During recovery, the boy began researching this yin-yang he was now wearing. He found out it was Chinese and that it could be found in nature. He found an entire sect of westerners who follow Taoist teachings and philosophy. He discovered discord servers, websites, YouTubers, and online classes. He read every copy of translated ancient books like the Tao Te Ching and Zhuangzu. He discovered he loved reading non-Harry Potter books for the first time in his life! He read anything he could from anyone, including Alan Watts. He joined online communities, joined classes from George Thompon, and built friendships online, and... it was good. He felt his life had been enriched again, like when he married and had children. New opportunities presented themselves, and new relationships began. Life slowed down and a calm routine set in.

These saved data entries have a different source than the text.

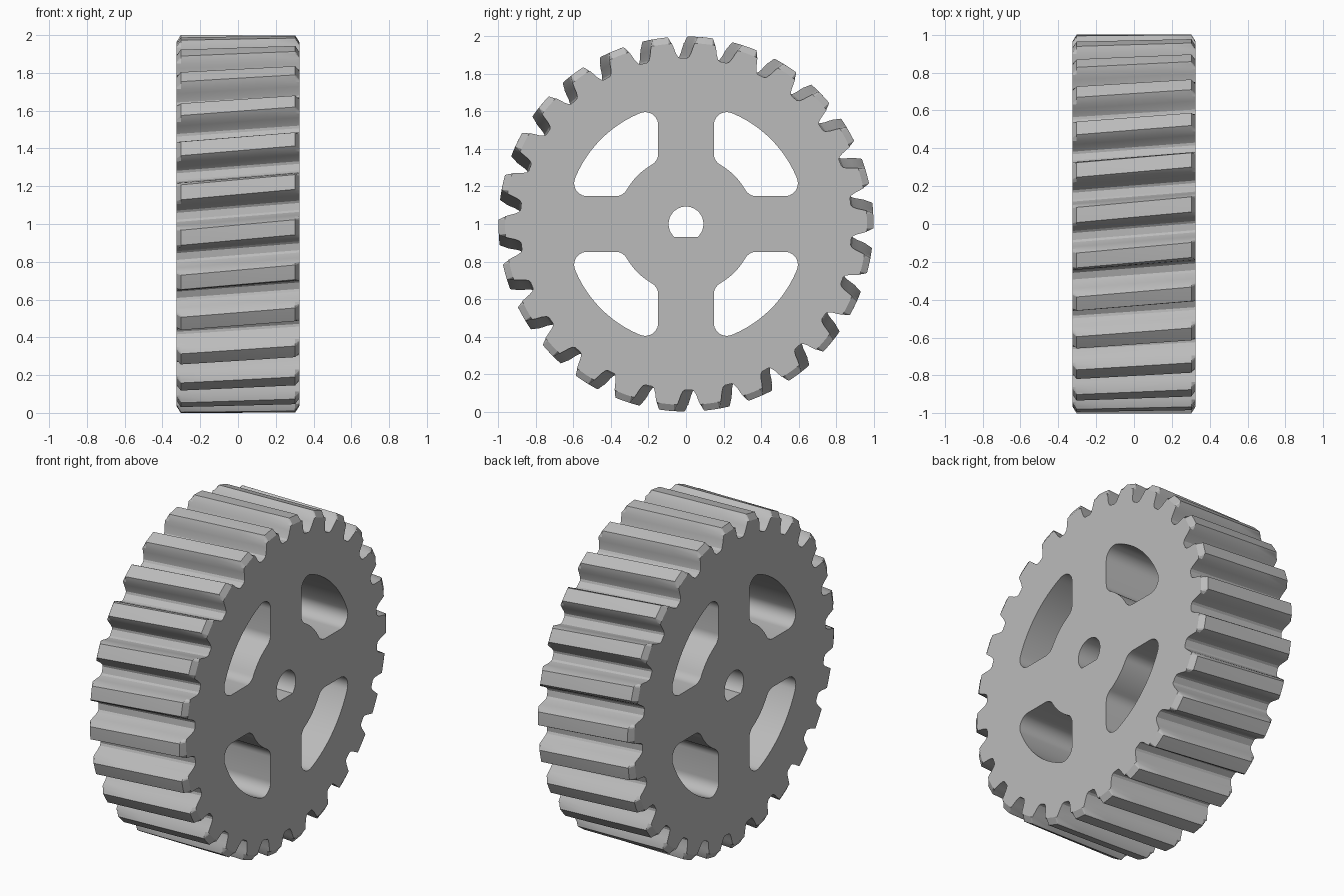
import bpy, bmesh
from math import pi, sin, cos, atan2, sqrt

cube = bpy.data.objects.get("Cube")
if cube:
    bpy.data.objects.remove(cube, do_unlink=True)

TEETH = 26
HALF = 0.325            # half thickness along the axle
BEVEL, BEVEL_R = 0.022, 0.965
TWIST = 0.06            # helical turn from face to face
PHASE = 0.015           # tooth angle on the +x face

# Half a tooth: radius and half angle, from root to tip
FLANK = [(0.885, 0.1), (0.893, 0.087), (0.915, 0.075), (0.94, 0.067),
         (BEVEL_R, 0.058), (0.988, 0.047), (1.0, 0.04)]


def arc(cx, cy, r, a0, a1, n):
    return [(cx + r * cos(a0 + (a1 - a0) * i / n), cy + r * sin(a0 + (a1 - a0) * i / n))
            for i in range(n + 1)]


def tooth_ring(x):
    """Outer outline at position x, clipped by the conical end bevel."""
    limit = BEVEL_R if abs(x) > HALF - 0.001 else 1.0
    turn = PHASE + TWIST * (HALF - x) / (2 * HALF)
    half = [(r, -a) for r, a in FLANK]
    tooth = half + [(1.0, 0.0)] + [(r, -a) for r, a in reversed(half)]
    ring = []
    for t in range(TEETH):
        for r, a in tooth:
            r, ang = min(r, limit), turn + a + 2 * pi * t / TEETH
            ring.append((r * cos(ang), r * sin(ang)))
    return ring


def window_outline(sy, sz):
    """Rounded opening between two spokes, the hub and the rim."""
    a, f, rim, hub = 0.148, 0.07, 0.64, 0.365
    c = a + f
    zo = sqrt((rim - f) ** 2 - c * c)
    zi = sqrt((hub + f) ** 2 - c * c)
    ao, ai = atan2(c, zo), atan2(c, zi)
    pts = arc(0, 0, rim, ao, pi / 2 - ao, 20)
    pts += arc(c, zo, f, pi / 2 - ao, pi, 10)[1:]
    pts += arc(c, zi, f, pi, 1.5 * pi - ai, 8)
    pts += arc(0, 0, hub, pi / 2 - ai, ai, 10)[1:]
    pts += arc(zi, c, f, pi + ai, 1.5 * pi, 8)[1:]
    pts += arc(zo, c, f, -pi / 2, ao, 10)[:-1]
    return [(y * sy, z * sz) for y, z in pts]


def loft(bm, rings):
    """Skin a list of (x, outline) rings and return both end edge loops."""
    loops = [[bm.verts.new((x, y, z + 1)) for y, z in pts] for x, pts in rings]
    n = len(loops[0])
    for lo, hi in zip(loops, loops[1:]):
        for i in range(n):
            j = (i + 1) % n
            bm.faces.new((lo[i], lo[j], hi[j], hi[i]))
    return [[bm.edges.get((v[i], v[(i + 1) % n])) for i in range(n)]
            for v in (loops[0], loops[-1])]


bm = bmesh.new()

# Helical toothed rim
stations = [-HALF] + [(HALF - BEVEL) * k / 2 for k in range(-2, 3)] + [HALF]
ends = loft(bm, [(x, tooth_ring(x)) for x in stations])

# Spoke windows and axle bore with a flat
flat = 0.068
bore_r = 0.093
a0 = -atan2(flat, sqrt(bore_r ** 2 - flat ** 2))
holes = [window_outline(sy, sz) for sy in (1, -1) for sz in (1, -1)]
holes.append(arc(0, 0, bore_r, a0, pi - a0, 32))
for pts in holes:
    lo, hi = loft(bm, [(-HALF, pts), (HALF, pts)])
    ends[0] += lo
    ends[1] += hi

# Flat end faces
for edges, sign in zip(ends, (-1, 1)):
    bmesh.ops.triangle_fill(bm, use_beauty=True, use_dissolve=False,
                            edges=edges, normal=(sign, 0, 0))
bmesh.ops.recalc_face_normals(bm, faces=bm.faces)

mesh = bpy.data.meshes.new("gear_wheel")
bm.to_mesh(mesh)
bm.free()
gear = bpy.data.objects.new("gear_wheel", mesh)
bpy.context.collection.objects.link(gear)

# Plain grey material
grey = bpy.data.materials.new("plain_grey")
grey.use_nodes = True
colour = (0.5, 0.5, 0.5, 1)
grey.diffuse_color = colour
grey.node_tree.nodes["Principled BSDF"].inputs["Base Color"].default_value = colour
mesh.materials.append(grey)

bpy.ops.object.select_all(action="DESELECT")
gear.select_set(True)
bpy.context.view_layer.objects.active = gear
bpy.ops.object.shade_smooth_by_angle(angle=0.45)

Fast forward. The boy is now 40 years old. He developed tinnitus and, for the past year, has struggled with anxiety attacks, lack of sleep, and medications that wreak havoc on his meditation, practice, and peace of mind. What was once beautiful peace and quiet had become a high pitch squeal 24 hours a day, seven days a week, with no breaks...ever. Through many weeks, he was able to gain the upper hand on the condition. Sleeping became a regular occurrence, but the damage had already been done. He left the communities, stopped learning, sat alone in a house, and wondered if peace would find him again.
One day he joined a new social network called Mastodon. He looked for a Taoist community but couldn't find one. He rejoined his old Discord server, which he was left an administrator over, and discovered the ability to stand up and manage a Mastodon instance wasn't as hard as he thought. There were certainly Taoists on Mastodon but no instance to call home. He wanted to share his story and everything he had learned. He hoped that maybe if he shared what he had learned, he could find a different path forward. He knew his journey wasn't over, he was just slowing down. Sharing his thoughts and feelings wouldn't be a miracle cure for anything, and he couldn't promise to help anyone do anything differently.
After all, he remembered drawing the yin-yang on MS Paint all those years ago. If the yin-yang, and thereby the Tao, could speak to him, guide him, and show itself to him, then perhaps it could do the same for others. They just need a place to find it.
And so, with all this in mind, the boy created...
TheTaoist Online (thetaoist.online)
A place where Taoists, Zen followers, Buddhists, and anyone else can come to share their stories with each other and with the rest of the Fediverse!